Assigned task: Each line from the start of the listing below through the line containing "# Frames: piston" should be reproduced exactly, with no others.
┏━━
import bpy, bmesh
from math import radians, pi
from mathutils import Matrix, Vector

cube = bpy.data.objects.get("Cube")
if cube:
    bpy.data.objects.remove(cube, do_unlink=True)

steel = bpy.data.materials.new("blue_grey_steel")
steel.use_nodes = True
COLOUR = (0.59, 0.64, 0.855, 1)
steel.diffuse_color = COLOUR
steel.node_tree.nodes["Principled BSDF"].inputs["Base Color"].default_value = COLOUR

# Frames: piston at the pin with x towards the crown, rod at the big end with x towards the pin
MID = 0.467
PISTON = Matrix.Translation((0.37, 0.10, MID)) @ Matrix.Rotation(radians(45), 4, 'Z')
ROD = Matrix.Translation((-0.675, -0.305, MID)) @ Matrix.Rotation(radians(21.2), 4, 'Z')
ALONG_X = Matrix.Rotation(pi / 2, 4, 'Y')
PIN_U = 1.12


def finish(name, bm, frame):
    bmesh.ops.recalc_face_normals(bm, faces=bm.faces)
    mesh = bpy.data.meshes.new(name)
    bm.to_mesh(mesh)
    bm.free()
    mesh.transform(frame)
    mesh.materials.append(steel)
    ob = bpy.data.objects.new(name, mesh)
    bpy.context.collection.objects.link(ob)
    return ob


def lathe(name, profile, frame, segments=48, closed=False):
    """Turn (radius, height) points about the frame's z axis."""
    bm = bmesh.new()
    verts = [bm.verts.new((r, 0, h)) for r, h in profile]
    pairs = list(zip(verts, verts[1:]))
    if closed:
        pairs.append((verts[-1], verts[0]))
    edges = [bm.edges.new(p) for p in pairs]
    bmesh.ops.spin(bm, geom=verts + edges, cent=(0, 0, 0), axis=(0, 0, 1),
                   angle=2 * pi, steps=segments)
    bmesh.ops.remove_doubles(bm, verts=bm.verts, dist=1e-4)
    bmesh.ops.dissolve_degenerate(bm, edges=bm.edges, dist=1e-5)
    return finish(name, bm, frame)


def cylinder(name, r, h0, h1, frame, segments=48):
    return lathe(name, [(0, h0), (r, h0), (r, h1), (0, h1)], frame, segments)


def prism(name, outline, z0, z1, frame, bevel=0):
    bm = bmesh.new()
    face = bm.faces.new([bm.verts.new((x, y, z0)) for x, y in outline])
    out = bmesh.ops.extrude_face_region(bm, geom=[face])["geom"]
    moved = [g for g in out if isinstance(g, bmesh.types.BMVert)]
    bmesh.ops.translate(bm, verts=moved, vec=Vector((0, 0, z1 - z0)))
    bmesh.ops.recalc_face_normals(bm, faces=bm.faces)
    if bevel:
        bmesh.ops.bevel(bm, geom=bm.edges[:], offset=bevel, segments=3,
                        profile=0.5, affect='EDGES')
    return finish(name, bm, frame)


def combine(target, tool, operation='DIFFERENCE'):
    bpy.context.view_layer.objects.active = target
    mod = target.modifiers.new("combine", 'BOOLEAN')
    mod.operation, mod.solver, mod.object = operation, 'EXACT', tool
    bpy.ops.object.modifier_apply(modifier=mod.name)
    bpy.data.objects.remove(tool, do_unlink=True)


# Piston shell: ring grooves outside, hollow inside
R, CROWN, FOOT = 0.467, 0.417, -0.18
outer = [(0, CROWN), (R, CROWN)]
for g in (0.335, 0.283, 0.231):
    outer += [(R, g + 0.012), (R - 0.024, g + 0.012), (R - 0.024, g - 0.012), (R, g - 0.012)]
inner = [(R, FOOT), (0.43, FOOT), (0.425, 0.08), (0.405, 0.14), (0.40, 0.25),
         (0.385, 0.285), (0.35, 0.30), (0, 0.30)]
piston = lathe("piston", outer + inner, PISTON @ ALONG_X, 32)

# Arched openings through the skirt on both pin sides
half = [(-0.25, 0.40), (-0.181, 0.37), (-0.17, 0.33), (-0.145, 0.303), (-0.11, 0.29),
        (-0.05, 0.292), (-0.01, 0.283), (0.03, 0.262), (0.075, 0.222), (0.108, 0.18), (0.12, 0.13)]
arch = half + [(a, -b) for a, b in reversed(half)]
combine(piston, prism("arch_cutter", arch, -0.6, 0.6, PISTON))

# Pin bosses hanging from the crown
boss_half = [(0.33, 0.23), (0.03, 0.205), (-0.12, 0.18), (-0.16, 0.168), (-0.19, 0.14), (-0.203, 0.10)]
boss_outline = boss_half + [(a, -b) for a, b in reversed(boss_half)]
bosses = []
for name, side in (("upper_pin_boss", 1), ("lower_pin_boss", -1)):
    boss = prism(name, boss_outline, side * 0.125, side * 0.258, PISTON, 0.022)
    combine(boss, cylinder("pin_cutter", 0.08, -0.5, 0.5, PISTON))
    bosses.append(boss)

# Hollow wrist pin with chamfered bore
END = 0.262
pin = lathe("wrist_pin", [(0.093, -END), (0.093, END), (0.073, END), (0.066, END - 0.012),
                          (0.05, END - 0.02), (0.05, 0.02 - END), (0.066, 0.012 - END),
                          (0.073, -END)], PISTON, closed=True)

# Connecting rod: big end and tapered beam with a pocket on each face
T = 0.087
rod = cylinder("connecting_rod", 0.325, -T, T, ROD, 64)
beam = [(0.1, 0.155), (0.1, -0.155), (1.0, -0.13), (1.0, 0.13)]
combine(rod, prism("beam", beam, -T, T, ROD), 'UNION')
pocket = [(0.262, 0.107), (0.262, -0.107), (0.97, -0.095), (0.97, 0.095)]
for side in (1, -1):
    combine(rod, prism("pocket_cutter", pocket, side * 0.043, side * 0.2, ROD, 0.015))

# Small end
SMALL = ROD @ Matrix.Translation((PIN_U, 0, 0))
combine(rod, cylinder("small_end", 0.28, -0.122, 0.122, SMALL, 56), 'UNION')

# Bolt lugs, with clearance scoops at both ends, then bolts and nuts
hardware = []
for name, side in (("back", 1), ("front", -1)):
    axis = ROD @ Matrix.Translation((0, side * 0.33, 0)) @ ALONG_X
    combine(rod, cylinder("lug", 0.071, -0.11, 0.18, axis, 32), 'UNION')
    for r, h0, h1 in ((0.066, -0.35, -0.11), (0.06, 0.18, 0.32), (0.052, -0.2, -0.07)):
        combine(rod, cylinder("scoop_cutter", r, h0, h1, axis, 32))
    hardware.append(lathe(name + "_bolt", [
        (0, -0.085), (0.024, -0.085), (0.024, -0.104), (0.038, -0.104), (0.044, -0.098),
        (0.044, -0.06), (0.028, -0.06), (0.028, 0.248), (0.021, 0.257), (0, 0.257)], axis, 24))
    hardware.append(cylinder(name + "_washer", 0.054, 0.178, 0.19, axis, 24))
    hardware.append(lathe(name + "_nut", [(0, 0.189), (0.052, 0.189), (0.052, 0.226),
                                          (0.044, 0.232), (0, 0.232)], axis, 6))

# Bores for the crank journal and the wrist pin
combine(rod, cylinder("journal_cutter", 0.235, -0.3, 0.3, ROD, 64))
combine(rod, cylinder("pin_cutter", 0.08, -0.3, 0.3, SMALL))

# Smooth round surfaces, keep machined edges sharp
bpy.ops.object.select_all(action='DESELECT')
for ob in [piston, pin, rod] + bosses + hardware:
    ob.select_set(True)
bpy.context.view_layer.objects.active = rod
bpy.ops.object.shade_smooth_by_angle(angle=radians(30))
┗━━
Reply to the task:
import bpy, bmesh
from math import radians, pi
from mathutils import Matrix, Vector

cube = bpy.data.objects.get("Cube")
if cube:
    bpy.data.objects.remove(cube, do_unlink=True)

steel = bpy.data.materials.new("blue_grey_steel")
steel.use_nodes = True
COLOUR = (0.59, 0.64, 0.855, 1)
steel.diffuse_color = COLOUR
steel.node_tree.nodes["Principled BSDF"].inputs["Base Color"].default_value = COLOUR

# Frames: piston at the pin with x towards the crown, rod at the big end with x towards the pin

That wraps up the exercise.